“I believe the report will be an overwhelming report that the chemical weapons was used,” he said.
The secretary-general also took aim at Syrian President Bashar al-Assad.
"He has committed many crimes against humanity. And therefore, I'm sure that there will be, surely, the process of accountability when everything is over," he said.
But how any of this affects a civil war that has taken more than 100,000 lives remains unclear, especially since the report itself will not assign blame.
“Russia will continue to deny that it was the Syrian government and the United States and Britain and France will continue to insist it was. And that division will continue to hamper a clear U.N. resolution with enforcement power,” said Mark Fitzpatrick of the International Institute for Strategic Studies.
In the meantime, Syrian President Bashar al-Assad has continued his public offensive, appearing on Russian TV, denying that Syria used chemical weapons and dismissing U.S. threats of a military response.
At the U.N., Syria's ambassador Bashar Ja'afari sounded confident.
"We have nothing to hide. On the contrary, we are waiting, expecting, calling on the team of investigators to come up with their full report," he said.

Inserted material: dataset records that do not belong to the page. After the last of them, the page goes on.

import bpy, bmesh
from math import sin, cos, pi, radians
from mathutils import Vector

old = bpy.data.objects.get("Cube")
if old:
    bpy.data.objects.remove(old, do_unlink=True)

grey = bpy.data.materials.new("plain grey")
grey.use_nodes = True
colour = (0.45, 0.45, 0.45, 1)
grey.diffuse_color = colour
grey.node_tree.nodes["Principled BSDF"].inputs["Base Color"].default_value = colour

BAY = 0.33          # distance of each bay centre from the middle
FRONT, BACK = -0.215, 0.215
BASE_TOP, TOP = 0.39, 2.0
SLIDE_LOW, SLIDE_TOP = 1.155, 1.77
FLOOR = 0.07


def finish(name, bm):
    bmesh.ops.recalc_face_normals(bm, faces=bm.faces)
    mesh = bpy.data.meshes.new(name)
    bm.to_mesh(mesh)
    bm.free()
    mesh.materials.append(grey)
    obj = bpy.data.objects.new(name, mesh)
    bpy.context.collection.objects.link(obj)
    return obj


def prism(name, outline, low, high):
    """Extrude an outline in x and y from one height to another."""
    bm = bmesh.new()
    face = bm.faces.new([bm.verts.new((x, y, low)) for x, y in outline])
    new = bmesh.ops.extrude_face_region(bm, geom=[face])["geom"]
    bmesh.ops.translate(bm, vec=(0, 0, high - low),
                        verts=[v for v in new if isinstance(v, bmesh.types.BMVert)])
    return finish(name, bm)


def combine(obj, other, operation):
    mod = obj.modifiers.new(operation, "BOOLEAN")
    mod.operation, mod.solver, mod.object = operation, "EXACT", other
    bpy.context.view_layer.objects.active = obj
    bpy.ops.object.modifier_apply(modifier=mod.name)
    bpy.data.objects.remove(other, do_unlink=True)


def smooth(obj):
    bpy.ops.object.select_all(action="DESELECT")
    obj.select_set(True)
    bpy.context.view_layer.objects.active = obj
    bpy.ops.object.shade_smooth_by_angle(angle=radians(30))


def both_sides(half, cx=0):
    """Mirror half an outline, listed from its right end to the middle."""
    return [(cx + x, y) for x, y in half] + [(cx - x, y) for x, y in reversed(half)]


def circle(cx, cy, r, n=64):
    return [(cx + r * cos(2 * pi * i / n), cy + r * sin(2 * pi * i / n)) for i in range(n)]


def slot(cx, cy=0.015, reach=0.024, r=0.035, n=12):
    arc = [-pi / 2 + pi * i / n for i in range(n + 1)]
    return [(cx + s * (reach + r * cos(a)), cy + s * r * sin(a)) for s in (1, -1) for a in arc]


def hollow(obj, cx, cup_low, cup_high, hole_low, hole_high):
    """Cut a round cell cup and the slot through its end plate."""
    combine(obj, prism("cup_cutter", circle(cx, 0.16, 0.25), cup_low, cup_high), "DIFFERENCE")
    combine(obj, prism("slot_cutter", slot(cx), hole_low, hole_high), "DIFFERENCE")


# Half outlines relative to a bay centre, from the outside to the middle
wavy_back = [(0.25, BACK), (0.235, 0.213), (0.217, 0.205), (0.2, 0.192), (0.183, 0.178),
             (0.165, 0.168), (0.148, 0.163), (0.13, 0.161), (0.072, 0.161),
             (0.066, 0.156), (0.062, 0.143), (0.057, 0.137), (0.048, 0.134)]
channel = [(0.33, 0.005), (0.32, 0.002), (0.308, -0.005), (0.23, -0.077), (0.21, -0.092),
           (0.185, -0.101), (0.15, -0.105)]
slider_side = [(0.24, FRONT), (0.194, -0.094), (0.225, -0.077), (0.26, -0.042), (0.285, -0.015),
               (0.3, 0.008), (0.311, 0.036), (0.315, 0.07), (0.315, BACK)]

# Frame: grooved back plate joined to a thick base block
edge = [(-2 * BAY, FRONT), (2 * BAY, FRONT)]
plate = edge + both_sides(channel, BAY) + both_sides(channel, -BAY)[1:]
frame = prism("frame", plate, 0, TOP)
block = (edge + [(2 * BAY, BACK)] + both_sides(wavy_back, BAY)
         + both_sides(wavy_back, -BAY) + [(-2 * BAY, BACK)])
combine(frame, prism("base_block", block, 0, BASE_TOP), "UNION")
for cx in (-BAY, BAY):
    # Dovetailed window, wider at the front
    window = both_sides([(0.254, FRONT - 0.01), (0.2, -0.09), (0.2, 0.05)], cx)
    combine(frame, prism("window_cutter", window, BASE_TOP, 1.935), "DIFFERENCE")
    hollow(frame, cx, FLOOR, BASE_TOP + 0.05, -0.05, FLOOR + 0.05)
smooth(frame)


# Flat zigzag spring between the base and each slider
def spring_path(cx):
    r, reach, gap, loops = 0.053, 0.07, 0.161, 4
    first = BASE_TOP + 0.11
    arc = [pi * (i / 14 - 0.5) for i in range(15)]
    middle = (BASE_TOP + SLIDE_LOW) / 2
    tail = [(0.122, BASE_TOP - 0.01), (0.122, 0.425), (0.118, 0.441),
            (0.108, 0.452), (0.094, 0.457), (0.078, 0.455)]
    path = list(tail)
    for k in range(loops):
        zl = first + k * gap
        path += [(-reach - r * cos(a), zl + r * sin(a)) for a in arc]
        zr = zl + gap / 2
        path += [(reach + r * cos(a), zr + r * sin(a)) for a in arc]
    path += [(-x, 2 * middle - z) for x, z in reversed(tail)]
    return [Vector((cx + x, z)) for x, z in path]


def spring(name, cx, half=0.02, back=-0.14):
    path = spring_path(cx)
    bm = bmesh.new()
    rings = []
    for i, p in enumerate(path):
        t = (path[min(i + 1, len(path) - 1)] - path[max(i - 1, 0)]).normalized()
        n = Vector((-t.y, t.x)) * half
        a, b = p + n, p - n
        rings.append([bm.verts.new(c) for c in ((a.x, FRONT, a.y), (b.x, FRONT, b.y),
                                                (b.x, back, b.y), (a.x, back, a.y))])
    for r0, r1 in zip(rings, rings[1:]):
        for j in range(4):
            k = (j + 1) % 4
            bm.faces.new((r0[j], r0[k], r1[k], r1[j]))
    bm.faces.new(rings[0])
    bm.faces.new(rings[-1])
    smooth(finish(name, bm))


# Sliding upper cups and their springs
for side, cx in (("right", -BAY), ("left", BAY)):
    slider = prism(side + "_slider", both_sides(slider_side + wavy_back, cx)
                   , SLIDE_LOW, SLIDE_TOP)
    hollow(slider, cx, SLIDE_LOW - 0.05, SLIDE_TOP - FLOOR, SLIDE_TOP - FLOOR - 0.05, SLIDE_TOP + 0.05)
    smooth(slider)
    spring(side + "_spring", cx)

But as the conflict rages, Murhaf Jouejati, a former member of the rebel Syrian National Council, believes the U.N. report may finally sway many in the U.S. and elsewhere who don't want to get involved.
"I think that [undecided] segment of the population will change their minds, therefore releasing or enabling authorities in the U.S. or even in Britain to have a stronger case for a show of force against Syria," said Jouejati.
For now, the fate of Syria is being left in the hands of diplomats, hoping to rid Syria of chemical weapons and somehow get all sides to lay down their arms.